While more and more students were staying home from school feeling sick with Covid, many of us wondered why we didn’t make the switch to remote learning for a few weeks while the surge passed.

In the answers to this question, it was clear that able–bodied students were being prioritized. Some of this prioritization was fair, student mental health challenges saw a rise in depression, anxiety and social isolation over distance learning. Most of the people I talked to were desperate to stay in person – and understandably so. Students predominantly cited worries about their mental health worsening while teachers were concerned that they would lose valuable instruction time. 

Dr. Lisa Santora is the Deputy Health officer for Marin Health and Human Services. I asked Dr. Santora about her opinions on keeping schools open. “Students suffered with online learning…our driving goal is to do everything we can to keep schools open,” Santora said. When I asked her if this goal took the needs of high-risk kids into consideration, her answer was simple: “Every student in Marin County should be in school in person, full time.”


Now that the omicron surge is over, the parking lot is getting filled up quickly again and my commute is getting longer. But attitudes around Covid haven’t changed much. In one week, school districts across California (and the country), including San Rafael City Schools, are dropping the masking mandate for vaccinated students and staff and non vaccinated people alike. 

On March 3rd, 2022, Marin County Public Health released a statement saying that they would align with state guidelines and no longer require students or staff to mask regardless of vaccination status. These guidelines will take effect on March 12, 2022. In this press release, MCPH stated that they were still “strongly recommending” that students and staff still wear masks. The most worrying part of this statement, however, is that MCPH says that schools should continue to “prepare for the next epidemic wave.”

This guidance from Marin County Public Health is confusing at best, and at worst – incredibly misleading. Students and staff members should not be expected to have to do their own calculations to decide whether unmasking is safe or not. “For me, if they say it’s [unmasking] fine, it’s fine,” Ryan, a junior at San Rafael High School told me. Ryan kept his last name private. Ryan isn’t wrong. When county, state, or national leaders tell us that something is safe, we should be able to trust them. But with unclear data and confusing guidance at play, it’s hard to know what we can trust. 

Meanwhile, disabled students like me feel trapped between a rock and a hard place.
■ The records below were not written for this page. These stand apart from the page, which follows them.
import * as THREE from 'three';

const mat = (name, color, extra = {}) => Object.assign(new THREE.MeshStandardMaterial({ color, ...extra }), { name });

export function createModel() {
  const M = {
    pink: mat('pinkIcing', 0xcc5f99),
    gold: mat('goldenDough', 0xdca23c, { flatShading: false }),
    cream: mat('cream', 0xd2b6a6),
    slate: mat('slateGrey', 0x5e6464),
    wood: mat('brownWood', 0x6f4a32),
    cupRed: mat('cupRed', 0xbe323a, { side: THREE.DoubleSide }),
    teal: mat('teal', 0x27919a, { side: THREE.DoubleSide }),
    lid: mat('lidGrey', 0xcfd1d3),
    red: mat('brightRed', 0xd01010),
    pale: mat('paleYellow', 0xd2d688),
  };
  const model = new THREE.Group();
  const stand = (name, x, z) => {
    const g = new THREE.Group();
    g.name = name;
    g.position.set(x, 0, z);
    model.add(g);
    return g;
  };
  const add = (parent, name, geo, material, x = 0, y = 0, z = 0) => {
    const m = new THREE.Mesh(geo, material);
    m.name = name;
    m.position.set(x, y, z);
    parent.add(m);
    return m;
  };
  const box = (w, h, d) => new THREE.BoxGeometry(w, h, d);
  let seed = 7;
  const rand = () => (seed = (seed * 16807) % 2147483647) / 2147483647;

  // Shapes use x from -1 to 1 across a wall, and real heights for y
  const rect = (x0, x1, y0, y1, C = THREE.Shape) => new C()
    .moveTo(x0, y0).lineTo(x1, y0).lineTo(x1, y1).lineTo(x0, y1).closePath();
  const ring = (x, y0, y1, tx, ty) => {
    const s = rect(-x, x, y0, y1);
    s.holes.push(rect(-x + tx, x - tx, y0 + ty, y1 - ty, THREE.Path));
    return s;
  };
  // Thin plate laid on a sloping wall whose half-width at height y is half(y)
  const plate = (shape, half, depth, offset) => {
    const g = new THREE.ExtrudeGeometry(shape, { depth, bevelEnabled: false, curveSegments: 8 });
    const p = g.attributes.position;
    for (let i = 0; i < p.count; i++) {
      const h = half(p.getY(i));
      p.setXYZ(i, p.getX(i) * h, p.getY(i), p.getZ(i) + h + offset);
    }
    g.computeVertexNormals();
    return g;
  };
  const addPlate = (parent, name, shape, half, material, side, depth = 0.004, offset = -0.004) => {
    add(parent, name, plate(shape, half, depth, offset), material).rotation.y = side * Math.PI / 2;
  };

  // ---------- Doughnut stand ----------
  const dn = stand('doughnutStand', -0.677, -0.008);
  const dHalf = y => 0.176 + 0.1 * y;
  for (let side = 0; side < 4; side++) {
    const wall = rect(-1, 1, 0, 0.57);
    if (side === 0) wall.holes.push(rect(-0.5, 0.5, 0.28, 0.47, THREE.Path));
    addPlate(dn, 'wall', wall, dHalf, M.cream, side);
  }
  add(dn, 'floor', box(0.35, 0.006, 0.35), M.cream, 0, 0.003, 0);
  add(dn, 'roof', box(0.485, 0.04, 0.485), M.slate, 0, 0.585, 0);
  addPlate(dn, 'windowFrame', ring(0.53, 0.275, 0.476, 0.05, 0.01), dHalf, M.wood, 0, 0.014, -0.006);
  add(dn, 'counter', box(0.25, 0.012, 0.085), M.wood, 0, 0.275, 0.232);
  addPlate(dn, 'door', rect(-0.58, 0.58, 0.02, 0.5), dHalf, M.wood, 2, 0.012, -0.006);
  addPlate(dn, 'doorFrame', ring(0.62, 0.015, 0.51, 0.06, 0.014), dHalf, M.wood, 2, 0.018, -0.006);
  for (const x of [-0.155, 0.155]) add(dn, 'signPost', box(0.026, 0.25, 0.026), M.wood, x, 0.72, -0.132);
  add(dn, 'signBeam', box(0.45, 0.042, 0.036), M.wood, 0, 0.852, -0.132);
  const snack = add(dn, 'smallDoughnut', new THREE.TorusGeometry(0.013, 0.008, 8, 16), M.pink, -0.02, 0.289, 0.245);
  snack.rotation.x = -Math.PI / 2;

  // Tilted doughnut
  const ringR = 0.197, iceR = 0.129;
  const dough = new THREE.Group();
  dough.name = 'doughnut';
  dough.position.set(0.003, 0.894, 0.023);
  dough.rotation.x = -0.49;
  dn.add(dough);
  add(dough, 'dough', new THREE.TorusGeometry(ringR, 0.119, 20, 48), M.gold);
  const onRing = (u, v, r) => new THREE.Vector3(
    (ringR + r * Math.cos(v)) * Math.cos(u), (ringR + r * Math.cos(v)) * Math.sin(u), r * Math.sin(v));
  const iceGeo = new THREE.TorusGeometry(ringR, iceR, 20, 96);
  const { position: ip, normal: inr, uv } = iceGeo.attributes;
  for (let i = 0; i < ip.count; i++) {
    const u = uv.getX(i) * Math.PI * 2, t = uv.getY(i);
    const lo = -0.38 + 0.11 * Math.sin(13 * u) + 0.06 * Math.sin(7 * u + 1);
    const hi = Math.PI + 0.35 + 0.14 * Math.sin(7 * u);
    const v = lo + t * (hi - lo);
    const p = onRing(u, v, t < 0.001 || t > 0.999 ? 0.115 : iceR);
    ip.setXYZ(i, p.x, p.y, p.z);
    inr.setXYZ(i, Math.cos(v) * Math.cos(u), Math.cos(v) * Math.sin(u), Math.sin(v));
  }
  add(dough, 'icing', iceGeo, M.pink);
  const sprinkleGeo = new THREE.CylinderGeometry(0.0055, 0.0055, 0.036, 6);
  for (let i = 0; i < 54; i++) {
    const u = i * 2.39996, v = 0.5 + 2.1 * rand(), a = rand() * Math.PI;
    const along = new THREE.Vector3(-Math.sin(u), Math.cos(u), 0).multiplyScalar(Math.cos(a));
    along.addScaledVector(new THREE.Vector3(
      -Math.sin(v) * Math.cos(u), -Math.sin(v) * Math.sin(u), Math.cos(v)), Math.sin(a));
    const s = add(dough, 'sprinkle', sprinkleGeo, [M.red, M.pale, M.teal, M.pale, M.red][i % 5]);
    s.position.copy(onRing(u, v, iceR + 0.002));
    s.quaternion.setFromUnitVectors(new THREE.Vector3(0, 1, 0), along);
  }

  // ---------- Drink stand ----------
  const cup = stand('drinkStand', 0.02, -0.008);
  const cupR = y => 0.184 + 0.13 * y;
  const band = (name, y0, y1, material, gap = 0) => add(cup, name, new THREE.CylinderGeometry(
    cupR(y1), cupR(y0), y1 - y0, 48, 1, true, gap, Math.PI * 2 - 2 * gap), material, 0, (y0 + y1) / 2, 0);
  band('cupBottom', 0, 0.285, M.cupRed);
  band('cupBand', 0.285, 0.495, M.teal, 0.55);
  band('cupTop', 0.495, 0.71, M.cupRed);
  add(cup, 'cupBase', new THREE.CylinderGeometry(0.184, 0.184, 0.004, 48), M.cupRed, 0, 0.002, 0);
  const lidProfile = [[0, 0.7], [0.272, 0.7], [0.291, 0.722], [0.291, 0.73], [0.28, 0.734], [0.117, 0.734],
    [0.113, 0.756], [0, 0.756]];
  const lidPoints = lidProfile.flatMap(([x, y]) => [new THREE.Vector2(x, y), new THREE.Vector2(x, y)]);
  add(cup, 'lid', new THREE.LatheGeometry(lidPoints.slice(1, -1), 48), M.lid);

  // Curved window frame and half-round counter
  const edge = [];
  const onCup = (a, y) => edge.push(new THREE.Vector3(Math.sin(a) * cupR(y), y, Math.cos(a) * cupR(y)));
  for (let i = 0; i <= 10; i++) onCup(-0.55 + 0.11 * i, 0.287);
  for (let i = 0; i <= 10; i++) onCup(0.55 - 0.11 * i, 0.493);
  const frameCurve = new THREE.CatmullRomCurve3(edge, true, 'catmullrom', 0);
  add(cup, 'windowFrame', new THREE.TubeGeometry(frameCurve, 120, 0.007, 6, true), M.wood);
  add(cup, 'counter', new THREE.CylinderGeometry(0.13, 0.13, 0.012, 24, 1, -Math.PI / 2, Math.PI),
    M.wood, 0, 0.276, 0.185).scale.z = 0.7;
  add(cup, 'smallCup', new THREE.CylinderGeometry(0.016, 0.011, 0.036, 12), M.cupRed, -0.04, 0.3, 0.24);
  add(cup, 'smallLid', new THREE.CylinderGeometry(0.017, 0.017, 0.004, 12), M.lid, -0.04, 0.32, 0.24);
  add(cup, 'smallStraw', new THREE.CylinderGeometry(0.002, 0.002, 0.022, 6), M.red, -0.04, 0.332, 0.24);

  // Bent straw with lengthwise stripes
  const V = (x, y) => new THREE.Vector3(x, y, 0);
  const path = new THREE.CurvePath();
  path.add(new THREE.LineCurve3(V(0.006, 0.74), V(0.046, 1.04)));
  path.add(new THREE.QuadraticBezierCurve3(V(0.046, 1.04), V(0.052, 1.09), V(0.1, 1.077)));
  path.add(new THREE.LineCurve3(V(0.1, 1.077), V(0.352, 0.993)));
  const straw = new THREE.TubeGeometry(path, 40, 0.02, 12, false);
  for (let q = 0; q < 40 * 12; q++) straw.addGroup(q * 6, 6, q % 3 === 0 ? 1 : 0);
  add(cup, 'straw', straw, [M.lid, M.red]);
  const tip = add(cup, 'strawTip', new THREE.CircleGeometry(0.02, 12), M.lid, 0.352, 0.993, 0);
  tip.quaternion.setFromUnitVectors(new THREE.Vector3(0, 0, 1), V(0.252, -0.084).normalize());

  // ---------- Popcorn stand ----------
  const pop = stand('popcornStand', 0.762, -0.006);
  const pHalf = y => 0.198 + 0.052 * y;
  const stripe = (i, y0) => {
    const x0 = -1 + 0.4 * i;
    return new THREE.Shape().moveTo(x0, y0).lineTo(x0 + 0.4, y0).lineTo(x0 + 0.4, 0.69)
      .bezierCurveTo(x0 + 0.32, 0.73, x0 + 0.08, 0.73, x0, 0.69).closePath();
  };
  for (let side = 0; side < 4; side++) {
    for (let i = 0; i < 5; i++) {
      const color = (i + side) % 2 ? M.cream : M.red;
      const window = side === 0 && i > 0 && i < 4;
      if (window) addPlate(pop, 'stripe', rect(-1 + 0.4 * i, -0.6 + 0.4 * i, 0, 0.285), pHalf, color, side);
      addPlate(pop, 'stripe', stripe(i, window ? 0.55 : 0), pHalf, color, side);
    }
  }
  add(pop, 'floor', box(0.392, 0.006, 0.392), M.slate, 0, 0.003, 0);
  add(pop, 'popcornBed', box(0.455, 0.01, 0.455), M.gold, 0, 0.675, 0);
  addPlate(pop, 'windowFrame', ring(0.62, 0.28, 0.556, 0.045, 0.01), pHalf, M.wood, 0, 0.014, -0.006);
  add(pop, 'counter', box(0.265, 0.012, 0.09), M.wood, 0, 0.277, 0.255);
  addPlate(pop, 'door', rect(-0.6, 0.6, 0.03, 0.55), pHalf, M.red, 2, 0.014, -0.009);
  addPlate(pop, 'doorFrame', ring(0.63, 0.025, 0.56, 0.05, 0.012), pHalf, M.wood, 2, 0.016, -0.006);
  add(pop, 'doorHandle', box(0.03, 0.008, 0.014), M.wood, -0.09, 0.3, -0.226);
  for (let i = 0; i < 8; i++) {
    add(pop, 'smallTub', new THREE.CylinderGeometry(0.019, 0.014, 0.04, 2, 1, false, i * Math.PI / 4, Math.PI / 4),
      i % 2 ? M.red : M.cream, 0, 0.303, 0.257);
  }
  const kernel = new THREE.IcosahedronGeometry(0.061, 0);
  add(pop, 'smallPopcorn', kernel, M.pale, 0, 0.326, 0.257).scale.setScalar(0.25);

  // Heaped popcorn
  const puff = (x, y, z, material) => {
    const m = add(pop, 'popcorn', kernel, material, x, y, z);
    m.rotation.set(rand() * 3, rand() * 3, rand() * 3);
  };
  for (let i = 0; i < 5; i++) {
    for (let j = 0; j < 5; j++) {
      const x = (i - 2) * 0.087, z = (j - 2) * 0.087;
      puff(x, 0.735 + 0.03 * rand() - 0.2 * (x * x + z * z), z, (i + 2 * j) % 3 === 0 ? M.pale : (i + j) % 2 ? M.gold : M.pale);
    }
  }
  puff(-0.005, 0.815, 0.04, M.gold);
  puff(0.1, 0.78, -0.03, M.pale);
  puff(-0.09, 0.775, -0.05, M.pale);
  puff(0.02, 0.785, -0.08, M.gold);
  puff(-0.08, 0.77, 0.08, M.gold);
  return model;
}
Our options are to go to school and risk getting seriously ill or to stay home and risk not graduating. Neither option is appealing. 

Ms. Merrill, a librarian at San Rafael High School, has a family member with a compromised immune system. “I don’t feel comfortable,” Merrill said. “I’m going to keep wearing a mask. I think it’s too early.”

The issue of keeping disabled people safe should not fall on students who already have an immense workload, librarians who manage hundreds of students a day, or administrators who already have enough on their plates. Guidelines that protect our most vulnerable populations have to come from the top down. We need our county officials to take a strong stance in protecting our student body. 

Creating Covid policy is an undeniably difficult job and very rarely are there easy or perfect answers. But the fact remains that while able bodied people are on their way to get “back to normal,” those of us who live in disabled bodies are being left behind and left to fend for ourselves. 

Disabled lives are valuable and making small sacrifices like wearing a mask to protect us shouldn’t be an option – it should be a given.